TASK DESCRIPTION:
Below are the entries to work from; restate word for word the portion that opens with the line containing "[2, 0, 0.05, 0.03, 0.035]], 16, 2.15), skin);" and closes with the line containing "1.695, -0.132), skin);", keeping both.

Records from a data source
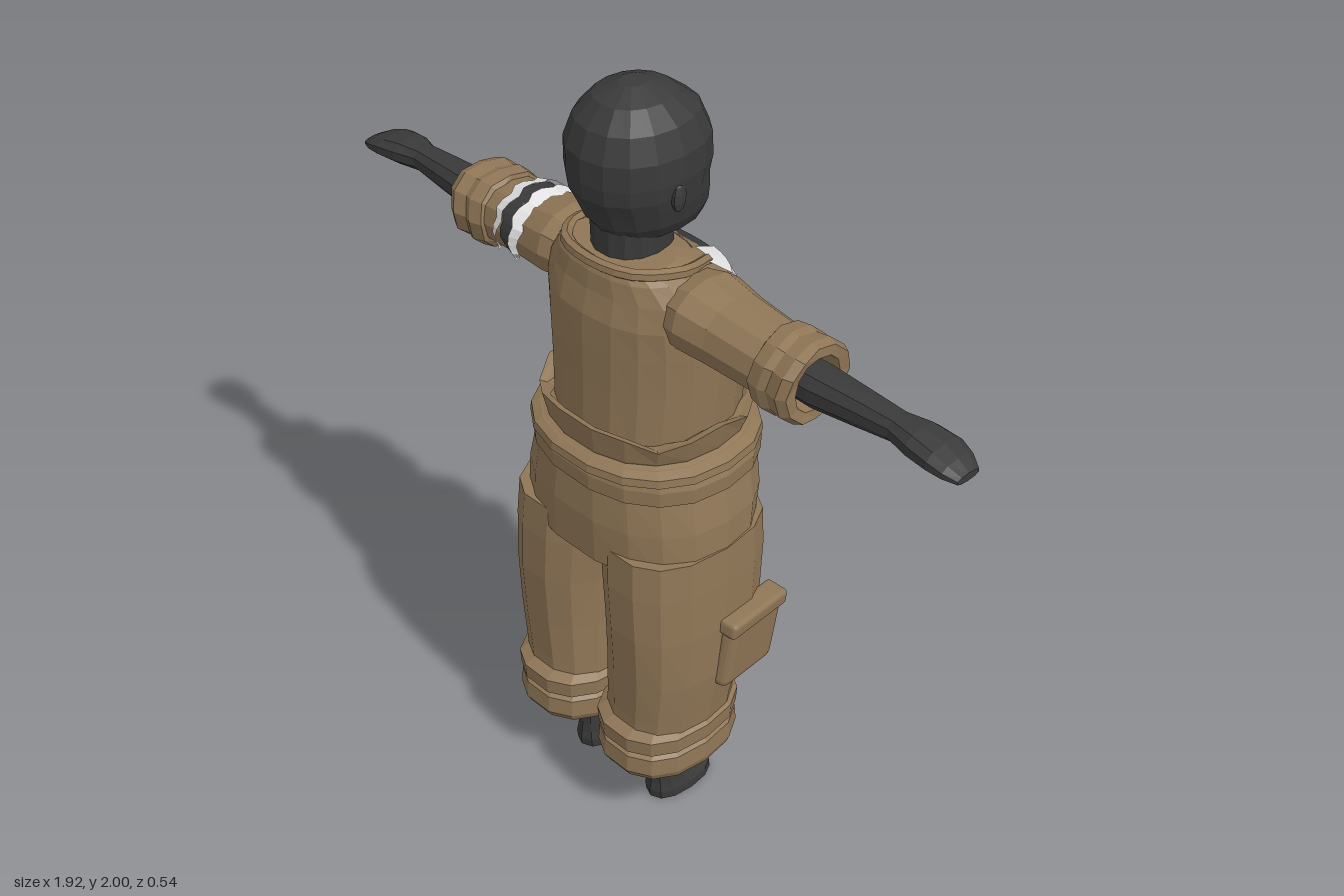
import * as THREE from 'three';
import { RoundedBoxGeometry } from 'three/addons/geometries/RoundedBoxGeometry.js';

const mat = (name, color, side = THREE.FrontSide) => {
  const m = new THREE.MeshStandardMaterial({ color, flatShading: true, side });
  m.name = name;
  return m;
};

// Superellipse point on a ring [height, centreX, centreZ, radiusX, radiusZ]
function ringPoint([h, cx, cz, rx, rz], t, e) {
  const p = v => Math.sign(v) * Math.abs(v) ** (2 / e);
  return [cx + rx * p(Math.cos(t)), h, cz + rz * p(Math.sin(t))];
}

// Capped skin over rings stacked along y; shape() may move single vertices
function loft(rings, n = 14, e = 2.2, shape) {
  const pos = [], idx = [];
  rings.forEach((r, i) => {
    for (let j = 0; j < n; j++) {
      const v = ringPoint(r, (j / n) * Math.PI * 2, e);
      if (shape) shape(v, i, j);
      pos.push(...v);
    }
  });
  const last = rings.length - 1, c0 = rings.length * n;
  for (const r of [rings[0], rings[last]]) pos.push(r[1], r[0], r[2]);
  for (let j = 0; j < n; j++) {
    const k = (j + 1) % n;
    for (let i = 0; i < last; i++) {
      const a = i * n + j, b = i * n + k;
      idx.push(a, a + n, b + n, a, b + n, b);
    }
    idx.push(c0, j, k, c0 + 1, last * n + k, last * n + j);
  }
  const g = new THREE.BufferGeometry();
  g.setAttribute('position', new THREE.Float32BufferAttribute(pos, 3));
  g.setIndex(idx);
  g.computeVertexNormals();
  return g;
}

// Same along x, rings as [x, centreY, centreZ, radiusY, radiusZ]
const loftX = (rings, n, e, shape) =>
  loft(rings.map(([x, cy, ...r]) => [x, -cy, ...r]), n, e, shape).rotateZ(-Math.PI / 2);

function mirror(geo) {
  const g = geo.clone().scale(-1, 1, 1), ix = g.index.array;
  for (let i = 0; i < ix.length; i += 3) [ix[i], ix[i + 1]] = [ix[i + 1], ix[i]];
  g.computeVertexNormals();
  return g;
}

// Open sheet with u,v in 0..1 placed by fn(u, v) -> [x, y, z]
function sheet(fn, nu, nv) {
  const g = new THREE.PlaneGeometry(1, 1, nu, nv), p = g.attributes.position;
  for (let i = 0; i < p.count; i++) p.setXYZ(i, ...fn(p.getX(i) + 0.5, 0.5 - p.getY(i)));
  g.computeVertexNormals();
  return g;
}

const TORSO = [
  [1.14, 0, 0.01, 0.215, 0.205], [1.3, 0, 0, 0.225, 0.212], [1.4, 0, 0.005, 0.23, 0.207],
  [1.48, 0, 0.025, 0.23, 0.185], [1.54, 0, 0.035, 0.22, 0.16], [1.585, 0, 0.065, 0.18, 0.125],
  [1.61, 0, 0.09, 0.14, 0.09],
];

// Chest surface depth at x, y
function chest(x, y, off) {
  let i = 0;
  while (i < TORSO.length - 2 && TORSO[i + 1][0] < y) i++;
  const a = TORSO[i], b = TORSO[i + 1], t = (y - a[0]) / (b[0] - a[0]);
  const [, , cz, rx, rz] = a.map((v, k) => v + (b[k] - v) * t);
  return cz - off - rz * Math.max(0, 1 - Math.abs(x / rx) ** 2.3) ** (1 / 2.3);
}

// Cloth patch on the chest between two edges of [x, y] points
function chestPatch(left, right, off, nu = 4) {
  return sheet((u, v) => {
    const k = Math.round(v * (left.length - 1)), a = left[k], b = right[k];
    const x = a[0] + (b[0] - a[0]) * u, y = a[1] + (b[1] - a[1]) * u;
    return [x, y, chest(x, y, off)];
  }, nu, left.length - 1);
}

export function createModel() {
  const root = new THREE.Group();
  const cloth = mat('brown cloth', 0x8f7656), clothOpen = mat('brown cloth sheet', 0x8f7656, THREE.DoubleSide);
  const skin = mat('dark skin', 0x3a3a3a), skinOpen = mat('dark skin sheet', 0x3a3a3a, THREE.DoubleSide);
  const lining = mat('white lining', 0xe4e4e4, THREE.DoubleSide);
  const metal = mat('grey metal', 0x8c9098);
  const add = (name, geo, m, parent = root) => {
    const o = new THREE.Mesh(geo, m);
    o.name = name;
    parent.add(o);
    return o;
  };
  const pair = (name, geo, m) => {
    add(name + 'Left', geo, m);
    add(name + 'Right', mirror(geo), m);
  };

  // Head and neck
  add('neck', loft([[1.5, 0, 0.06, 0.09, 0.1], [1.58, 0, 0.055, 0.083, 0.095], [1.72, 0, 0.06, 0.09, 0.09]]), skin);
  add('head', loft([
    [1.635, 0, 0, 0.07, 0.105], [1.655, 0, 0.004, 0.098, 0.134], [1.69, 0, 0.014, 0.12, 0.15],
    [1.735, 0, 0.025, 0.133, 0.158], [1.77, 0, 0.037, 0.14, 0.165], [1.81, 0, 0.036, 0.146, 0.172],
    [1.87, 0, 0.038, 0.146, 0.17], [1.93, 0, 0.04, 0.125, 0.146], [1.975, 0, 0.048, 0.085, 0.095],
    [2, 0, 0.05, 0.03, 0.035]], 16, 2.15), skin);
  add('nose', new THREE.ConeGeometry(0.022, 0.06, 4).translate(0, 1.755, -0.128), skin);
  add('lips', new THREE.SphereGeometry(0.03, 8, 5).scale(1, 0.4, 0.5).translate(0, 1.695, -0.132), skin);
  pair('ear', new THREE.SphereGeometry(0.035, 6, 5).scale(0.3, 1, 0.6).translate(0.14, 1.77, 0.05), skin);

  // Shirt body
  add('shirt', loft(TORSO, 20, 2.3), cloth);
  const vEdge = [[0.1, 1.592], [0.07, 1.54], [0.04, 1.48], [0.015, 1.44], [0, 1.41]];
  const flip = pts => pts.map(([x, y]) => [-x, y]);
  add('openNeck', chestPatch(vEdge, flip(vEdge), 0.004, 6), skinOpen);
  pair('lapel', chestPatch(vEdge, [[0.155, 1.578], [0.18, 1.54], [0.15, 1.495], [0.125, 1.45], [0.05, 1.425]], 0.012), lining);
  const line = (x, ys) => ys.map(y => [x, y]);
  add('placket', chestPatch(line(-0.015, [1.42, 1.35, 1.25, 1.16]), line(0.015, [1.42, 1.35, 1.25, 1.16]), 0.007, 2), clothOpen);
  add('breastPocket', chestPatch([[-0.05, 1.38], [-0.05, 1.32], [-0.06, 1.265]], [[-0.165, 1.38], [-0.165, 1.32], [-0.15, 1.265]], 0.012), clothOpen);
  add('breastPocketFlap', chestPatch(line(-0.045, [1.39, 1.35]), line(-0.17, [1.39, 1.35]), 0.018), clothOpen);

  // Rolled collar round the back of the neck
  const half = [[0.135, 1.57, -0.045], [0.163, 1.597, 0.06], [0.11, 1.607, 0.155]];
  const collarPts = [...half, [0, 1.608, 0.182], ...half.map(([x, y, z]) => [-x, y, z]).reverse()];
  add('collar', new THREE.TubeGeometry(new THREE.CatmullRomCurve3(collarPts.map(p => new THREE.Vector3(...p))), 18, 0.015, 6), cloth);

  // Loose hem with an uneven top, and the waistband below
  add('shirtHem', loft([
    [1.1, 0, 0.01, 0.22, 0.21], [1.135, 0, 0.012, 0.238, 0.22], [1.195, 0, 0.012, 0.255, 0.232],
    [1.19, 0, 0.012, 0.235, 0.215], [1.17, 0, 0.012, 0.21, 0.2]], 18, 2.3,
    (v, i, j) => { if (i === 2 || i === 3) v[1] += [0.012, 0, -0.018, 0.008, 0.01][j % 5]; }), cloth);
  add('waistband', loft([
    [1.03, 0, 0.015, 0.255, 0.23], [1.045, 0, 0.015, 0.276, 0.244], [1.085, 0, 0.015, 0.278, 0.246],
    [1.12, 0, 0.015, 0.262, 0.238], [1.135, 0, 0.015, 0.22, 0.2]], 18, 2.3,
    (v, i) => { if (i === 1 || i === 2) v[1] -= v[0] * 0.03; }), cloth);
  add('belt', loft([[1.088, 0, 0.015, 0.265, 0.24], [1.095, 0, 0.015, 0.279, 0.25], [1.115, 0, 0.015, 0.276, 0.247], [1.125, 0, 0.015, 0.25, 0.23]], 18, 2.3), cloth);

  // Trousers
  add('hips', loft([
    [0.78, 0, 0.035, 0.2, 0.15], [0.83, 0, 0.035, 0.297, 0.217], [0.95, 0, 0.022, 0.288, 0.233],
    [1.05, 0, 0.015, 0.265, 0.232], [1.1, 0, 0.015, 0.25, 0.225]], 18, 2.4), cloth);
  pair('trouserLeg', loft([
    [0.3, 0.147, 0.078, 0.13, 0.16], [0.38, 0.152, 0.075, 0.134, 0.163], [0.5, 0.16, 0.06, 0.141, 0.183],
    [0.65, 0.161, 0.045, 0.145, 0.206], [0.78, 0.153, 0.038, 0.15, 0.213], [0.88, 0.148, 0.035, 0.148, 0.21]], 14, 2.4), cloth);
  pair('trouserCuff', loft([
    [0.3, 0.147, 0.078, 0.1, 0.13], [0.21, 0.147, 0.08, 0.115, 0.15], [0.203, 0.147, 0.08, 0.135, 0.173],
    [0.225, 0.147, 0.082, 0.143, 0.184], [0.272, 0.147, 0.082, 0.14, 0.18], [0.282, 0.147, 0.08, 0.13, 0.168],
    [0.292, 0.147, 0.082, 0.142, 0.183], [0.335, 0.147, 0.082, 0.144, 0.186], [0.35, 0.147, 0.08, 0.125, 0.158]], 14, 2.4), cloth);

  // Cargo pocket on the outer left leg
  const cargo = new THREE.Group();
  cargo.name = 'cargoPocket';
  cargo.position.set(0.295, 0.555, -0.04);
  cargo.rotation.set(-0.08, 0.12, -0.09);
  root.add(cargo);
  add('pocketBag', new RoundedBoxGeometry(0.055, 0.21, 0.2, 2, 0.025), cloth, cargo);
  add('pocketFlap', new RoundedBoxGeometry(0.065, 0.045, 0.215, 2, 0.012).translate(0, 0.09, 0), cloth, cargo);

  // Hip pouch with flap and button
  const pouch = new THREE.Group();
  pouch.name = 'hipPouch';
  pouch.position.set(-0.207, 1.02, -0.2);
  pouch.rotation.y = Math.atan2(-0.57, -0.82);
  root.add(pouch);
  add('pouchBag', new RoundedBoxGeometry(0.155, 0.14, 0.06, 2, 0.025), cloth, pouch);
  add('pouchFlap', new RoundedBoxGeometry(0.17, 0.075, 0.072, 2, 0.018).translate(0, 0.04, 0.002), cloth, pouch);
  add('pouchButton', new THREE.OctahedronGeometry(0.017, 0).translate(0, 0, 0.038), metal, pouch);

  // Sleeves with rolled cuffs
  pair('sleeve', loftX([
    [0.12, 1.5, 0.035, 0.075, 0.09], [0.22, 1.508, 0.037, 0.09, 0.112], [0.3, 1.497, 0.035, 0.085, 0.1],
    [0.46, 1.485, 0.035, 0.08, 0.09]], 12, 2.2), cloth);
  pair('sleeveCuff', loftX([
    [0.43, 1.485, 0.035, 0.075, 0.08], [0.44, 1.484, 0.035, 0.095, 0.1], [0.475, 1.482, 0.035, 0.1, 0.108],
    [0.495, 1.483, 0.035, 0.093, 0.1], [0.53, 1.484, 0.036, 0.096, 0.108], [0.552, 1.485, 0.036, 0.088, 0.096],
    [0.55, 1.485, 0.036, 0.065, 0.07], [0.5, 1.485, 0.036, 0.055, 0.06]], 12, 2.2,
    (v, i, j) => { if (i > 0 && i < 6) v[1] += 0.006 * Math.sin(j * 1.7); }), cloth);

  // Torn right sleeve: dark gap with ragged white edges over the upper arm
  const tear = (x0, w, grow0, grow1) => sheet((u, v) => {
    const t = -0.5 + v * (Math.PI + 1), taper = Math.sin(v * Math.PI) ** 0.5;
    const jag = 0.008 * Math.sin(v * 37);
    const r = 1 + grow0 + (grow1 - grow0) * u;
    return [x0 + ((u - 0.5) * w + jag) * taper, 1.492 + 0.085 * r * Math.sin(t), 0.035 + 0.1 * r * Math.cos(t)];
  }, 2, 18);
  add('sleeveTear', tear(-0.338, 0.07, 0.03, 0.05), skinOpen);
  add('tornEdgeOuter', tear(-0.373, 0.036, 0.04, 0.15), lining);
  add('tornEdgeInner', tear(-0.307, 0.036, 0.15, 0.06), lining);

  // Arms, hands and thumbs
  pair('arm', loftX([
    [0.4, 1.485, 0.035, 0.045, 0.05], [0.56, 1.483, 0.035, 0.048, 0.053], [0.68, 1.486, 0.033, 0.04, 0.043],
    [0.77, 1.487, 0.03, 0.032, 0.037], [0.83, 1.485, 0.028, 0.034, 0.055], [0.89, 1.48, 0.028, 0.028, 0.06],
    [0.93, 1.474, 0.032, 0.02, 0.052], [0.962, 1.466, 0.035, 0.01, 0.035]], 10, 2.2), skin);
  pair('thumb', loftX([
    [0.79, 1.475, 0.005, 0.015, 0.016], [0.83, 1.45, -0.012, 0.02, 0.02], [0.87, 1.442, -0.018, 0.015, 0.016],
    [0.895, 1.442, -0.018, 0.007, 0.008]], 7, 2), skin);

  // Shins and bare feet
  pair('foot', loft([
    [0, 0.132, 0.027, 0.052, 0.1], [0.025, 0.132, 0.03, 0.053, 0.1], [0.05, 0.132, 0.05, 0.046, 0.075],
    [0.08, 0.132, 0.067, 0.04, 0.055], [0.12, 0.133, 0.068, 0.038, 0.05], [0.2, 0.135, 0.063, 0.05, 0.06],
    [0.32, 0.14, 0.065, 0.055, 0.065]], 12, 2.3), skin);

  return root;
}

ANSWER SECTION:
    [2, 0, 0.05, 0.03, 0.035]], 16, 2.15), skin);
  add('nose', new THREE.ConeGeometry(0.022, 0.06, 4).translate(0, 1.755, -0.128), skin);
  add('lips', new THREE.SphereGeometry(0.03, 8, 5).scale(1, 0.4, 0.5).translate(0, 1.695, -0.132), skin);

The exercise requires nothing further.